Clinical Pearls & Morning Reports
Published November 30, 2022
Hydrocephalus is a well described but incompletely understood disorder in infants and children. Management strategies are being developed as alternatives to cerebrospinal fluid (CSF) shunting but are not universally effective and may have adverse consequences. Read the NEJM Review Article here.
Q: What are some well-known causes of hydrocephalus?
A: Various impediments, congenital or acquired, can derange the CSF circulation and result in hydrocephalus. Common congenital causes are myelomeningocele, aqueductal stenosis, and posterior fossa malformations (particularly Chiari and Dandy–Walker malformations). Acquired disorders that commonly cause hydrocephalus are tumors, hemorrhages, and infections. The most common cause of hydrocephalus globally in infants and children is infection.

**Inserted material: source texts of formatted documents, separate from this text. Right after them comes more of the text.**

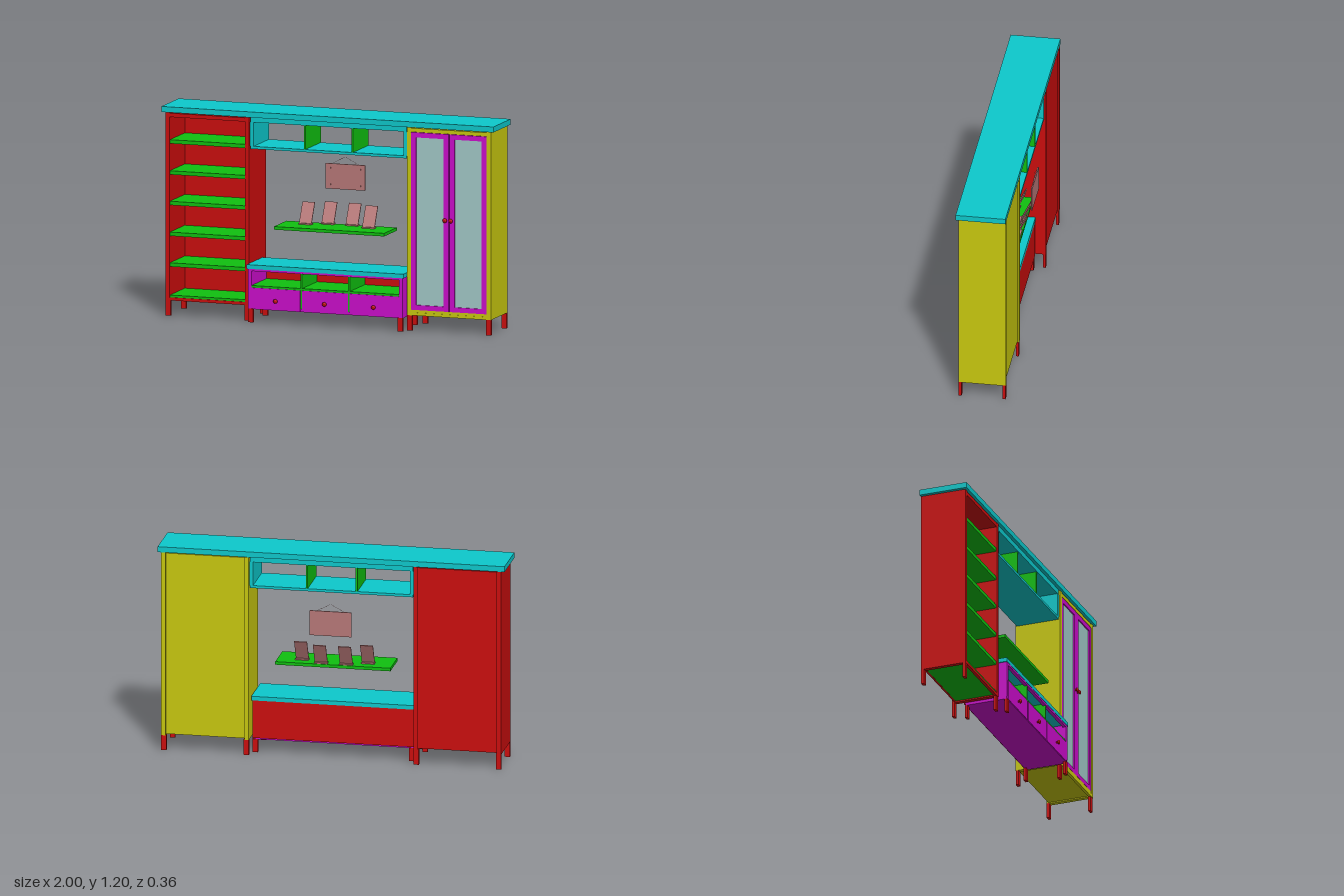
import * as THREE from 'three';

const mat = (color) => new THREE.MeshStandardMaterial({ color, flatShading: true });

export function createModel() {
  const root = new THREE.Group();
  const M = {
    red: mat(0xcc0d0d), yellow: mat(0xc9c90f), cyan: mat(0x0dc9cc), magenta: mat(0xcc0dcc),
    green: mat(0x10c010), glass: mat(0xa2c9c8), rose: mat(0xb87878),
  };

  // box given by its limits on each axis
  const box = (parent, name, m, x0, x1, y0, y1, z0, z1) => {
    const mesh = new THREE.Mesh(new THREE.BoxGeometry(x1 - x0, y1 - y0, z1 - z0), m);
    mesh.position.set((x0 + x1) / 2, (y0 + y1) / 2, (z0 + z1) / 2);
    mesh.name = name;
    parent.add(mesh);
    return mesh;
  };
  const group = (name) => {
    const g = new THREE.Group();
    g.name = name;
    root.add(g);
    return g;
  };
  const legs = (parent, xs, zs, h) => {
    for (const x of xs) for (const z of zs)
      box(parent, 'leg', M.red, x - 0.015, x + 0.015, 0, h, z - 0.008, z + 0.008);
  };
  // turned knob pointing to the front
  const knobProfile = [[0, 0], [0.006, 0], [0.005, 0.008], [0.012, 0.011], [0.013, 0.015], [0.009, 0.019], [0, 0.02]]
    .map(([r, h]) => new THREE.Vector2(r, h));
  const knob = (parent, x, y, z) => {
    const k = new THREE.Mesh(new THREE.LatheGeometry(knobProfile, 16),
      new THREE.MeshStandardMaterial({ color: M.red.color }));
    k.rotation.x = Math.PI / 2;
    k.position.set(x, y, z);
    k.name = 'knob';
    parent.add(k);
  };
  // upright cabinet shell with a recessed back
  const shell = (parent, m, x0, x1, t) => {
    box(parent, 'sidePanel', m, x0, x0 + t, 0.088, 1.167, -0.16, 0.112);
    box(parent, 'sidePanel', m, x1 - t, x1, 0.088, 1.167, -0.16, 0.112);
    box(parent, 'topPanel', m, x0 + t, x1 - t, 1.14, 1.162, -0.15, 0.112);
    box(parent, 'backPanel', m, x0 + t, x1 - t, 0.095, 1.14, -0.15, -0.138);
    box(parent, 'frontRail', m, x0 + t, x1 - t, 0.088, 0.105, 0.095, 0.112);
  };

  // crown slab across the whole unit
  box(root, 'topSlab', M.cyan, -1, 1, 1.168, 1.2, -0.16, 0.125);

  // open bookcase
  const bookcase = group('bookcase');
  shell(bookcase, M.red, -0.98, -0.475, 0.025);
  for (const y of [0.107, 0.292, 0.468, 0.645, 0.82, 0.998])
    box(bookcase, 'shelf', M.green, -0.955, -0.5, y - 0.011, y + 0.011, -0.138, 0.107);
  legs(bookcase, [-0.965, -0.49], [-0.15, 0.102], 0.09);

  // glazed cabinet with two doors
  const cabinet = group('glazedCabinet');
  shell(cabinet, M.yellow, 0.475, 0.98, 0.025);
  box(cabinet, 'bottomPanel', M.yellow, 0.5, 0.955, 0.095, 0.12, -0.138, 0.11);
  for (const [x0, x1] of [[0.5, 0.726], [0.73, 0.955]]) {
    const s = new THREE.Shape([[x0, 0.12], [x1, 0.12], [x1, 1.138], [x0, 1.138]]
      .map(([x, y]) => new THREE.Vector2(x, y)));
    s.holes.push(new THREE.Path([[x0 + 0.03, 0.148], [x0 + 0.03, 1.11], [x1 - 0.03, 1.11], [x1 - 0.03, 0.148]]
      .map(([x, y]) => new THREE.Vector2(x, y))));
    const frame = new THREE.Mesh(new THREE.ExtrudeGeometry(s, { depth: 0.018, bevelEnabled: false }), M.magenta);
    frame.position.z = 0.093;
    frame.name = 'doorFrame';
    cabinet.add(frame);
    box(cabinet, 'doorGlass', M.glass, x0 + 0.03, x1 - 0.03, 0.148, 1.11, 0.1, 0.104);
  }
  knob(cabinet, 0.707, 0.645, 0.111);
  knob(cabinet, 0.742, 0.645, 0.111);
  legs(cabinet, [0.49, 0.965], [-0.15, 0.102], 0.09);

  // low media unit
  const unit = group('mediaUnit');
  box(unit, 'counterTop', M.cyan, -0.472, 0.472, 0.306, 0.33, -0.1, 0.162);
  box(unit, 'bottomPanel', M.magenta, -0.465, 0.465, 0.076, 0.092, -0.092, 0.158);
  for (const s of [-1, 1])
    box(unit, 'sidePanel', M.magenta, s * 0.455 - 0.01, s * 0.455 + 0.01, 0.092, 0.306, -0.092, 0.16);
  box(unit, 'frontRail', M.magenta, -0.445, 0.445, 0.294, 0.306, 0.14, 0.16);
  box(unit, 'backPanel', M.red, -0.465, 0.465, 0.085, 0.306, -0.1, -0.09);
  box(unit, 'nicheShelf', M.green, -0.445, 0.445, 0.199, 0.211, -0.09, 0.157);
  for (const x of [-0.145, 0.142])
    box(unit, 'divider', M.green, x - 0.005, x + 0.005, 0.092, 0.305, -0.09, 0.156);
  for (const [x0, x1] of [[-0.447, -0.15], [-0.14, 0.137], [0.147, 0.447]])
    box(unit, 'drawerFront', M.magenta, x0, x1, 0.08, 0.199, 0.145, 0.161);
  for (const x of [-0.295, 0, 0.295]) knob(unit, x, 0.131, 0.161);
  legs(unit, [-0.45, 0.45], [-0.087, 0.153], 0.078);

  // open wall box below the crown
  const wallBox = group('wallBox');
  box(wallBox, 'boxBottom', M.cyan, -0.47, 0.47, 0.985, 1.0, -0.15, 0.105);
  box(wallBox, 'boxTop', M.cyan, -0.47, 0.47, 1.138, 1.168, -0.15, 0.105);
  for (const s of [-1, 1])
    box(wallBox, 'boxSide', M.cyan, s * 0.462 - 0.01, s * 0.462 + 0.01, 1.0, 1.138, -0.15, 0.105);
  for (const x of [-0.145, 0.142])
    box(wallBox, 'boxDivider', M.green, x - 0.005, x + 0.005, 1.0, 1.138, -0.15, 0.1);

  // floating shelf with leaning photo frames
  const display = group('displayShelf');
  box(display, 'floatingShelf', M.green, -0.332, 0.332, 0.528, 0.546, -0.11, 0.097);
  for (const [x, z] of [[-0.19, -0.03], [-0.073, -0.08], [0.072, -0.08], [0.19, -0.03]]) {
    const photo = new THREE.Group();
    photo.name = 'photoFrame';
    photo.position.set(x, 0.546, z);
    display.add(photo);
    box(photo, 'frameFoot', M.rose, -0.038, 0.038, 0, 0.007, -0.025, 0.01);
    const panel = box(photo, 'framePanel', M.rose, -0.037, 0.037, 0, 0.13, -0.003, 0.003);
    panel.position.set(0, 0.061, -0.03);
    panel.rotation.x = -0.45;
  }

  // hanging picture with pins and cord
  const picture = group('wallPicture');
  box(picture, 'picturePanel', M.rose, -0.12, 0.12, 0.735, 0.88, -0.175, -0.168);
  for (const x of [-0.09, 0.09]) {
    for (const y of [0.76, 0.855]) box(picture, 'pin', M.rose, x - 0.004, x + 0.004, y - 0.004, y + 0.004, -0.168, -0.165);
    const cord = new THREE.LineCurve3(new THREE.Vector3(x, 0.875, -0.172), new THREE.Vector3(0, 0.922, -0.172));
    const mesh = new THREE.Mesh(new THREE.TubeGeometry(cord, 1, 0.0008, 5), M.rose);
    mesh.name = 'cord';
    picture.add(mesh);
  }
  return root;
}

Hydrocephalus often follows neonatal sepsis and can be caused by a variety of pathogens. In the United States, the most common cause of hydrocephalus in the pediatric population is intraventricular hemorrhage associated with prematurity.
Q: Can hydrocephalus be diagnosed and treated in utero?

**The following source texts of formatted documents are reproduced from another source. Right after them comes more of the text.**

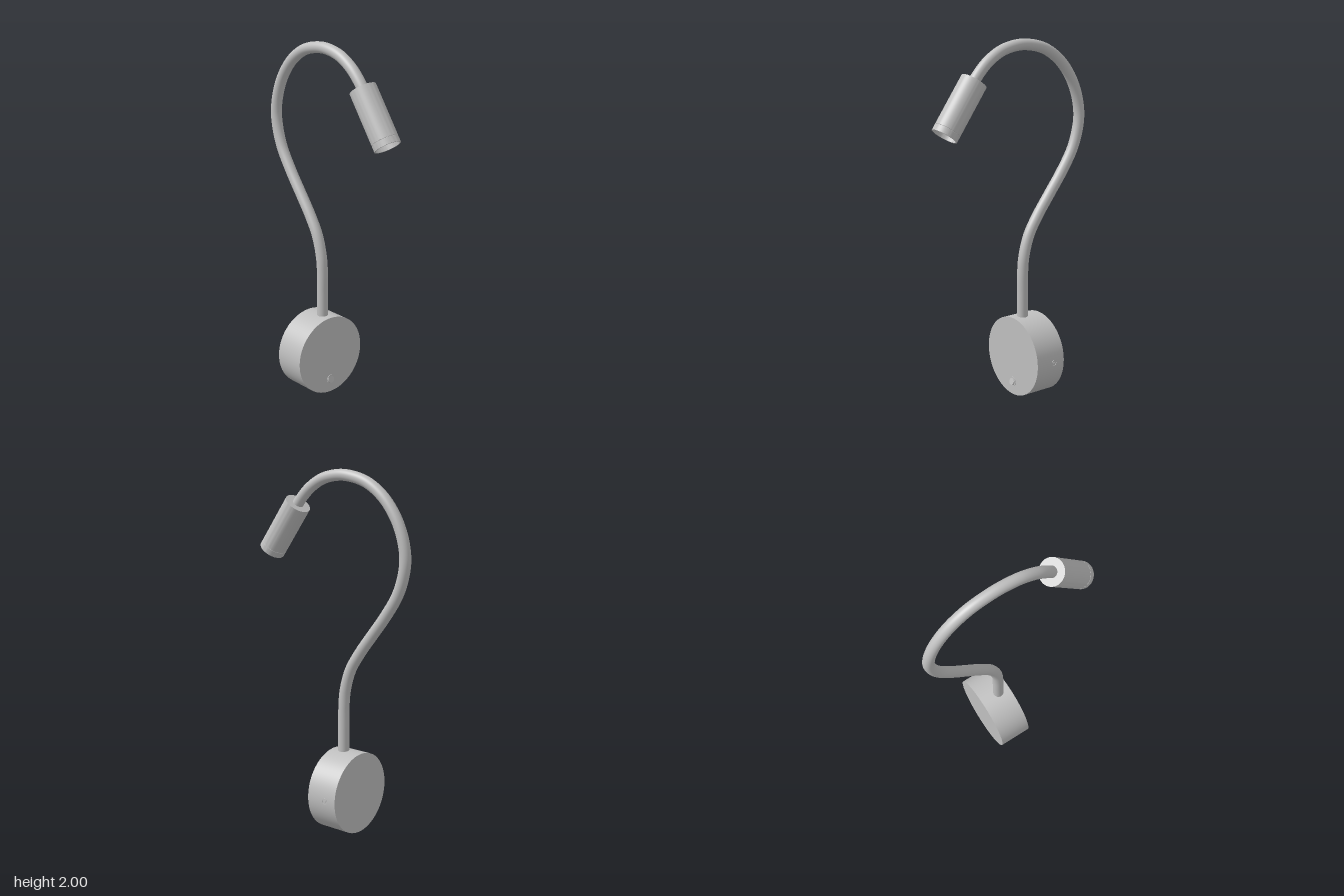
import * as THREE from 'three';
import { toCreasedNormals } from 'three/addons/utils/BufferGeometryUtils.js';

const V3 = (x, y, z) => new THREE.Vector3(x, y, z);

export function createModel() {
  const group = new THREE.Group();
  const metal = new THREE.MeshStandardMaterial({ color: 0xc0c0c0 });
  metal.name = 'satin grey';

  function add(name, geometry, parent = group) {
    const mesh = new THREE.Mesh(geometry, metal);
    mesh.name = name;
    parent.add(mesh);
    return mesh;
  }
  // Turned part around y, keeping hard edges sharp
  const turned = (profile, segments) => toCreasedNormals(
    new THREE.LatheGeometry(profile.map(([r, y]) => new THREE.Vector2(r, y)), segments), 0.5);

  // Round wall base, its flat faces towards front and back
  const base = add('wallBase', new THREE.CylinderGeometry(0.227, 0.227, 0.186, 96));
  base.rotation.x = Math.PI / 2;
  base.position.set(0, 0.227, -0.093);

  // Gooseneck: [z, y] along the centre line, running into base and head
  const path = [
    [-0.069, 0.42], [-0.069, 0.58], [-0.07, 0.705], [-0.079, 0.80], [-0.114, 0.918],
    [-0.178, 1.024], [-0.257, 1.13], [-0.345, 1.247], [-0.421, 1.369], [-0.457, 1.475],
    [-0.467, 1.565], [-0.448, 1.671], [-0.4, 1.777], [-0.321, 1.873], [-0.215, 1.941],
    [-0.098, 1.968], [-0.019, 1.967], [0.077, 1.943], [0.16, 1.894], [0.21, 1.848],
    [0.252, 1.798], [0.281, 1.757],
  ].map(([z, y]) => V3(0, y, z));
  add('gooseneck', new THREE.TubeGeometry(new THREE.CatmullRomCurve3(path), 160, 0.031, 32));

  // Lamp head: turned barrel with a seam and a recessed lens, open end at its origin
  const tip = V3(0, 1.528, 0.443);
  const top = V3(0, 1.798, 0.252);
  const axis = top.clone().sub(tip);
  const length = axis.length();
  const head = add('lampHead', turned([
    [0, 0.034], [0.066, 0.034], [0.066, 0], [0.073, 0],
    [0.073, 0.034], [0.0715, 0.035], [0.0715, 0.036], [0.073, 0.037],
    [0.073, length], [0, length],
  ], 64));
  head.position.copy(tip);
  head.quaternion.setFromUnitVectors(V3(0, 1, 0), axis.normalize());

  // Rocker switch: thin collar with a button tilted out at its lower edge
  const rocker = new THREE.Group();
  rocker.name = 'rockerSwitch';
  rocker.position.set(0, 0.075, 0);
  group.add(rocker);
  const collar = add('switchCollar', turned(
    [[0.02, 0], [0.028, 0], [0.028, 0.003], [0.02, 0.003], [0.02, 0]], 32), rocker);
  collar.rotation.x = Math.PI / 2;
  const button = add('switchButton', new THREE.CylinderGeometry(0.02, 0.02, 0.014, 32), rocker);
  button.rotation.x = Math.PI / 2 - 0.24;
  button.position.z = 0.001;

  // Charging socket on the left side: rim and centre pin
  const socket = new THREE.Group();
  socket.name = 'chargingSocket';
  socket.position.set(0.225, 0.228, -0.117);
  socket.rotation.z = -Math.PI / 2;
  group.add(socket);
  add('socketRim', turned(
    [[0.013, 0], [0.018, 0], [0.018, 0.004], [0.013, 0.004], [0.013, 0]], 24), socket);
  add('socketPin', new THREE.CylinderGeometry(0.005, 0.005, 0.008, 16), socket);

  return group;
}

A: Fetal ventriculomegaly, defined as abnormal enlargement of the atria of the lateral cerebral ventricles (to a diameter >10 mm), can be detected on ultrasonography during the midtrimester of pregnancy. This finding may be due to hydrocephalus, but it can also result from abnormal brain development, particularly if there is global cerebral atrophy that is accompanied by passive enlargement of the ventricles. The difficulty of making an accurate diagnosis based solely on imaging during the fetal period complicates decisions about early treatment for fetal hydrocephalus. Interventions for fetal ventriculomegaly, such as early delivery and in utero drainage of CSF, are associated with high complication rates and no clear clinical benefits and therefore have not been recommended.

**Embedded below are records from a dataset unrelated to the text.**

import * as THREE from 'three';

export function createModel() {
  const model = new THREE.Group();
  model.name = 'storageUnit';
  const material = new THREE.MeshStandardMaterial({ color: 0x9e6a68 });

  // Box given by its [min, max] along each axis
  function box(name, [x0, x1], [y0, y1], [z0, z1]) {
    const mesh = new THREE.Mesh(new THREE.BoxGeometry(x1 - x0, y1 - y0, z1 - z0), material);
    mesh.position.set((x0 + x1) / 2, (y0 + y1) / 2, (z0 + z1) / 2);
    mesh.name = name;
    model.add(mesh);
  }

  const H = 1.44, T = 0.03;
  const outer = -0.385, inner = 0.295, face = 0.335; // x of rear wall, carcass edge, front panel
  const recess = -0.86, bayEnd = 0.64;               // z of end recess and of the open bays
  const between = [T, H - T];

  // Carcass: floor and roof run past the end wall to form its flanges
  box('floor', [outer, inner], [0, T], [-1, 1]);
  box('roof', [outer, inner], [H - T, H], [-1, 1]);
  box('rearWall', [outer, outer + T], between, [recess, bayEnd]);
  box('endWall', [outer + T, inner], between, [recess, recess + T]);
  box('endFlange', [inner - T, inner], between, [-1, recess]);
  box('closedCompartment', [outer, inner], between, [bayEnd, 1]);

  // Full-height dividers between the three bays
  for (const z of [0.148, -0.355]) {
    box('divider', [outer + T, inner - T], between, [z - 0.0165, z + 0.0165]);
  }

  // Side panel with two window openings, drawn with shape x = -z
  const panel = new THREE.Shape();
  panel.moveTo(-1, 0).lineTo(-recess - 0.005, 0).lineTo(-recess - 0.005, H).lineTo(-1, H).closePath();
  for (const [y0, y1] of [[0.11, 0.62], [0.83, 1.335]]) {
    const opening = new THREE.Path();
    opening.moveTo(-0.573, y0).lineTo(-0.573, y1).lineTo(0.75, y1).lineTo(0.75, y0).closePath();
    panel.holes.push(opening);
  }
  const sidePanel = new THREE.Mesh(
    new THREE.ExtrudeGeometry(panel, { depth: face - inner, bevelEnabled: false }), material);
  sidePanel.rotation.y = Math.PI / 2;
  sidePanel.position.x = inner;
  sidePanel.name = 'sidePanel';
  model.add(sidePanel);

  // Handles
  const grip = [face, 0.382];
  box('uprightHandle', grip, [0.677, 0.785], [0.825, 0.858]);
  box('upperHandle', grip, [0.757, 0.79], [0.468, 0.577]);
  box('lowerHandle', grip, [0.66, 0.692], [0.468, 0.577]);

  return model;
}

A: Approximately 30 to 40% of shunts placed in infants fail in the first year, 40 to 50% fail by 2 years, and 80 to 90% fail by 10 years. The average patient undergoes 2.5 shunt revisions during childhood, with 5% requiring 10 or more revisions. Shunts fail for various reasons, but the most common cause is obstruction at some point in the system. Obstruction most often occurs in the ventricular catheter and is caused by reactive tissue that occludes the holes in the tubing and is composed predominantly of astrocytes and macrophages. Infection, the second most common cause of failure, usually occurs as a result of bacterial contamination during shunt insertion. Many studies have been conducted in an effort to identify risk factors that could be modified to reduce shunt failure; however, little progress has been made.
A: The main long-term alternative to CSF shunting is endoscopic third ventriculostomy (ETV). In this procedure, an endoscope is passed through a frontal scalp incision into the third ventricle, and an opening is made in the ventricular floor. This procedure allows CSF to flow between the third ventricle and the subarachnoid space just below it. A successful outcome of this procedure is generally defined as the resolution of hydrocephalus symptoms, a modest reduction of ventricular size, and evidence of CSF flow through the fenestration on magnetic resonance imaging. Failures occur when the signs and symptoms of hydrocephalus reappear or ventriculomegaly fails to stabilize. Most ETV failures happen within 6 months after the procedure; subsequently, the failure rate is less than 5%. Neonates and infants have the highest rates of ETV failure. In patients under 6 months of age, the chances of success have been estimated to be 50% or less, depending on the cause of the hydrocephalus. Many neurosurgeons do not attempt the procedure in this age group.